= Task description =
Please reproduce every entry, keeping each one exact.

= Record extracts =
* * *

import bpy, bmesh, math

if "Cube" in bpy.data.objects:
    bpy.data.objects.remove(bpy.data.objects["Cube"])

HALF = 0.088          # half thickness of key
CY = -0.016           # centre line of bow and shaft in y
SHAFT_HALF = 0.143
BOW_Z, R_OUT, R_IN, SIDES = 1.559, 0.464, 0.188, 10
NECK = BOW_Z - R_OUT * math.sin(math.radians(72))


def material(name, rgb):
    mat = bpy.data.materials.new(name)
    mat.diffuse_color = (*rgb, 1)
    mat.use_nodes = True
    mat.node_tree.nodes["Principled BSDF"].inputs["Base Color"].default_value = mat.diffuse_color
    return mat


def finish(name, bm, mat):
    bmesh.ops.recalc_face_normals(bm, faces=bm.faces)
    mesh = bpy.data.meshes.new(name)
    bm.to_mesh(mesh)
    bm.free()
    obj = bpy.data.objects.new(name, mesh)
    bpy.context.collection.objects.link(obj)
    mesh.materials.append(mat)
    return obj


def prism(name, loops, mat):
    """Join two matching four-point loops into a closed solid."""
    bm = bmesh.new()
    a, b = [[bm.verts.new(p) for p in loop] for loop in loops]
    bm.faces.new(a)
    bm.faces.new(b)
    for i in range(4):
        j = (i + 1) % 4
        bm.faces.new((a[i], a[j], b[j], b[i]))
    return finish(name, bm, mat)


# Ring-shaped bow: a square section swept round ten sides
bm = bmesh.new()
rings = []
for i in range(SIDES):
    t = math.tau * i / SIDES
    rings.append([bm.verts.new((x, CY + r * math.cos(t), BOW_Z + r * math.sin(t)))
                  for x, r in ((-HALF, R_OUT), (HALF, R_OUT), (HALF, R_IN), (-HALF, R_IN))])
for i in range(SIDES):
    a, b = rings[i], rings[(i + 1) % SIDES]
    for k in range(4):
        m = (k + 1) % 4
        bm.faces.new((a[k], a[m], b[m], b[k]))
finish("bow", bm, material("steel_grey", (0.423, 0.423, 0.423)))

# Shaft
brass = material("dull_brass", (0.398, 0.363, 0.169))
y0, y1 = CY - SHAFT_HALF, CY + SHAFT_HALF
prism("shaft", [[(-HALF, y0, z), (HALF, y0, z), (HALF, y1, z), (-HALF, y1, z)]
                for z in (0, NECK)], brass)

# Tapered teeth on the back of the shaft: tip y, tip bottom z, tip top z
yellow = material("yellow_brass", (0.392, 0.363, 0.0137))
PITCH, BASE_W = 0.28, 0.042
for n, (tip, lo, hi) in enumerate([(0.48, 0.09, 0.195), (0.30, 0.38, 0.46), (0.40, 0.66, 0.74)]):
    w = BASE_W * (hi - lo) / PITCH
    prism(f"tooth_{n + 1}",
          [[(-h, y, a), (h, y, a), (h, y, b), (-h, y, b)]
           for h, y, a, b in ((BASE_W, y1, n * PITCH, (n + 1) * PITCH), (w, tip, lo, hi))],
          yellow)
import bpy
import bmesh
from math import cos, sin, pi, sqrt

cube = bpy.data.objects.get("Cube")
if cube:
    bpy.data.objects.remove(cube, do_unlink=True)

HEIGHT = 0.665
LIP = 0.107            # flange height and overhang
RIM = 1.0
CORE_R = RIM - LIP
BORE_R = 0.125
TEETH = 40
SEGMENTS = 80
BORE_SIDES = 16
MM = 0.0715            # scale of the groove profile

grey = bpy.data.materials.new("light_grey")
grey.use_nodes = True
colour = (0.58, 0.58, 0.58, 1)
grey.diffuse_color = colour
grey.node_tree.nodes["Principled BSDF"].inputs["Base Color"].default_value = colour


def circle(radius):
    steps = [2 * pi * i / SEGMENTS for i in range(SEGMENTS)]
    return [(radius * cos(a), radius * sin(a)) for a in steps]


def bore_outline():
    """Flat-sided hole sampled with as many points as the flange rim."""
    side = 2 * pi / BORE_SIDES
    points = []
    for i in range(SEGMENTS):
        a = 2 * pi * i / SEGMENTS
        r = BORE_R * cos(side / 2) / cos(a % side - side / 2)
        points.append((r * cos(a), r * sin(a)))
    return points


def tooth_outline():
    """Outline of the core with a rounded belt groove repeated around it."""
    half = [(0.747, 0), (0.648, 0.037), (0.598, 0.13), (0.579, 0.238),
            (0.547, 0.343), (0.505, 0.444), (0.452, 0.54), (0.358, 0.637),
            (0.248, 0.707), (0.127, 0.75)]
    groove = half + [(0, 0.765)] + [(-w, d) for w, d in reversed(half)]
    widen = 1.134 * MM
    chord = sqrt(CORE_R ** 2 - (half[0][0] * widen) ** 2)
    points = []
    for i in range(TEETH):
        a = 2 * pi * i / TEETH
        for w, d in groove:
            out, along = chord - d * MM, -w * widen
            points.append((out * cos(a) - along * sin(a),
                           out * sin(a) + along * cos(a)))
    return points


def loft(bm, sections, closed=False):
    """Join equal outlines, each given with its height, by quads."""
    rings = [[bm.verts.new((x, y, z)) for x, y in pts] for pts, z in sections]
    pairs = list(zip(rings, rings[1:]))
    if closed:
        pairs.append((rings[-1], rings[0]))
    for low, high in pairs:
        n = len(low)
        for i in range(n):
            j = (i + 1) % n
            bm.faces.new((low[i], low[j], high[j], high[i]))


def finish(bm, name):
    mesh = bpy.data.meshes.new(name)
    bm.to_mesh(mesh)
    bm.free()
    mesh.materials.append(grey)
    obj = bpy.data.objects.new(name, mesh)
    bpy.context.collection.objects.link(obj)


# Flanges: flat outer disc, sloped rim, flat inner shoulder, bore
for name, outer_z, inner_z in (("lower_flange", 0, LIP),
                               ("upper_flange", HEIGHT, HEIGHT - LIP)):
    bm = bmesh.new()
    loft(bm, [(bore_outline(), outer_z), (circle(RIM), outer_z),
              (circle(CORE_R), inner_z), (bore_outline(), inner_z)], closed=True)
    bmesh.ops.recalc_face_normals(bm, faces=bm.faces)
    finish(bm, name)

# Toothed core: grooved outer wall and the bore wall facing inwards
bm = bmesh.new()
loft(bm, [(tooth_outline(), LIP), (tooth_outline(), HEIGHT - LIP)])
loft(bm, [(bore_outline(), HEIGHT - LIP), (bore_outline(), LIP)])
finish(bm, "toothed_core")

* * *

= Result for this exercise =
import bpy, bmesh, math

if "Cube" in bpy.data.objects:
    bpy.data.objects.remove(bpy.data.objects["Cube"])

HALF = 0.088          # half thickness of key
CY = -0.016           # centre line of bow and shaft in y
SHAFT_HALF = 0.143
BOW_Z, R_OUT, R_IN, SIDES = 1.559, 0.464, 0.188, 10
NECK = BOW_Z - R_OUT * math.sin(math.radians(72))


def material(name, rgb):
    mat = bpy.data.materials.new(name)
    mat.diffuse_color = (*rgb, 1)
    mat.use_nodes = True
    mat.node_tree.nodes["Principled BSDF"].inputs["Base Color"].default_value = mat.diffuse_color
    return mat


def finish(name, bm, mat):
    bmesh.ops.recalc_face_normals(bm, faces=bm.faces)
    mesh = bpy.data.meshes.new(name)
    bm.to_mesh(mesh)
    bm.free()
    obj = bpy.data.objects.new(name, mesh)
    bpy.context.collection.objects.link(obj)
    mesh.materials.append(mat)
    return obj


def prism(name, loops, mat):
    """Join two matching four-point loops into a closed solid."""
    bm = bmesh.new()
    a, b = [[bm.verts.new(p) for p in loop] for loop in loops]
    bm.faces.new(a)
    bm.faces.new(b)
    for i in range(4):
        j = (i + 1) % 4
        bm.faces.new((a[i], a[j], b[j], b[i]))
    return finish(name, bm, mat)


# Ring-shaped bow: a square section swept round ten sides
bm = bmesh.new()
rings = []
for i in range(SIDES):
    t = math.tau * i / SIDES
    rings.append([bm.verts.new((x, CY + r * math.cos(t), BOW_Z + r * math.sin(t)))
                  for x, r in ((-HALF, R_OUT), (HALF, R_OUT), (HALF, R_IN), (-HALF, R_IN))])
for i in range(SIDES):
    a, b = rings[i], rings[(i + 1) % SIDES]
    for k in range(4):
        m = (k + 1) % 4
        bm.faces.new((a[k], a[m], b[m], b[k]))
finish("bow", bm, material("steel_grey", (0.423, 0.423, 0.423)))

# Shaft
brass = material("dull_brass", (0.398, 0.363, 0.169))
y0, y1 = CY - SHAFT_HALF, CY + SHAFT_HALF
prism("shaft", [[(-HALF, y0, z), (HALF, y0, z), (HALF, y1, z), (-HALF, y1, z)]
                for z in (0, NECK)], brass)

# Tapered teeth on the back of the shaft: tip y, tip bottom z, tip top z
yellow = material("yellow_brass", (0.392, 0.363, 0.0137))
PITCH, BASE_W = 0.28, 0.042
for n, (tip, lo, hi) in enumerate([(0.48, 0.09, 0.195), (0.30, 0.38, 0.46), (0.40, 0.66, 0.74)]):
    w = BASE_W * (hi - lo) / PITCH
    prism(f"tooth_{n + 1}",
          [[(-h, y, a), (h, y, a), (h, y, b), (-h, y, b)]
           for h, y, a, b in ((BASE_W, y1, n * PITCH, (n + 1) * PITCH), (w, tip, lo, hi))],
          yellow)
import bpy
import bmesh
from math import cos, sin, pi, sqrt

cube = bpy.data.objects.get("Cube")
if cube:
    bpy.data.objects.remove(cube, do_unlink=True)

HEIGHT = 0.665
LIP = 0.107            # flange height and overhang
RIM = 1.0
CORE_R = RIM - LIP
BORE_R = 0.125
TEETH = 40
SEGMENTS = 80
BORE_SIDES = 16
MM = 0.0715            # scale of the groove profile

grey = bpy.data.materials.new("light_grey")
grey.use_nodes = True
colour = (0.58, 0.58, 0.58, 1)
grey.diffuse_color = colour
grey.node_tree.nodes["Principled BSDF"].inputs["Base Color"].default_value = colour


def circle(radius):
    steps = [2 * pi * i / SEGMENTS for i in range(SEGMENTS)]
    return [(radius * cos(a), radius * sin(a)) for a in steps]


def bore_outline():
    """Flat-sided hole sampled with as many points as the flange rim."""
    side = 2 * pi / BORE_SIDES
    points = []
    for i in range(SEGMENTS):
        a = 2 * pi * i / SEGMENTS
        r = BORE_R * cos(side / 2) / cos(a % side - side / 2)
        points.append((r * cos(a), r * sin(a)))
    return points


def tooth_outline():
    """Outline of the core with a rounded belt groove repeated around it."""
    half = [(0.747, 0), (0.648, 0.037), (0.598, 0.13), (0.579, 0.238),
            (0.547, 0.343), (0.505, 0.444), (0.452, 0.54), (0.358, 0.637),
            (0.248, 0.707), (0.127, 0.75)]
    groove = half + [(0, 0.765)] + [(-w, d) for w, d in reversed(half)]
    widen = 1.134 * MM
    chord = sqrt(CORE_R ** 2 - (half[0][0] * widen) ** 2)
    points = []
    for i in range(TEETH):
        a = 2 * pi * i / TEETH
        for w, d in groove:
            out, along = chord - d * MM, -w * widen
            points.append((out * cos(a) - along * sin(a),
                           out * sin(a) + along * cos(a)))
    return points


def loft(bm, sections, closed=False):
    """Join equal outlines, each given with its height, by quads."""
    rings = [[bm.verts.new((x, y, z)) for x, y in pts] for pts, z in sections]
    pairs = list(zip(rings, rings[1:]))
    if closed:
        pairs.append((rings[-1], rings[0]))
    for low, high in pairs:
        n = len(low)
        for i in range(n):
            j = (i + 1) % n
            bm.faces.new((low[i], low[j], high[j], high[i]))


def finish(bm, name):
    mesh = bpy.data.meshes.new(name)
    bm.to_mesh(mesh)
    bm.free()
    mesh.materials.append(grey)
    obj = bpy.data.objects.new(name, mesh)
    bpy.context.collection.objects.link(obj)


# Flanges: flat outer disc, sloped rim, flat inner shoulder, bore
for name, outer_z, inner_z in (("lower_flange", 0, LIP),
                               ("upper_flange", HEIGHT, HEIGHT - LIP)):
    bm = bmesh.new()
    loft(bm, [(bore_outline(), outer_z), (circle(RIM), outer_z),
              (circle(CORE_R), inner_z), (bore_outline(), inner_z)], closed=True)
    bmesh.ops.recalc_face_normals(bm, faces=bm.faces)
    finish(bm, name)

# Toothed core: grooved outer wall and the bore wall facing inwards
bm = bmesh.new()
loft(bm, [(tooth_outline(), LIP), (tooth_outline(), HEIGHT - LIP)])
loft(bm, [(bore_outline(), HEIGHT - LIP), (bore_outline(), LIP)])
finish(bm, "toothed_core")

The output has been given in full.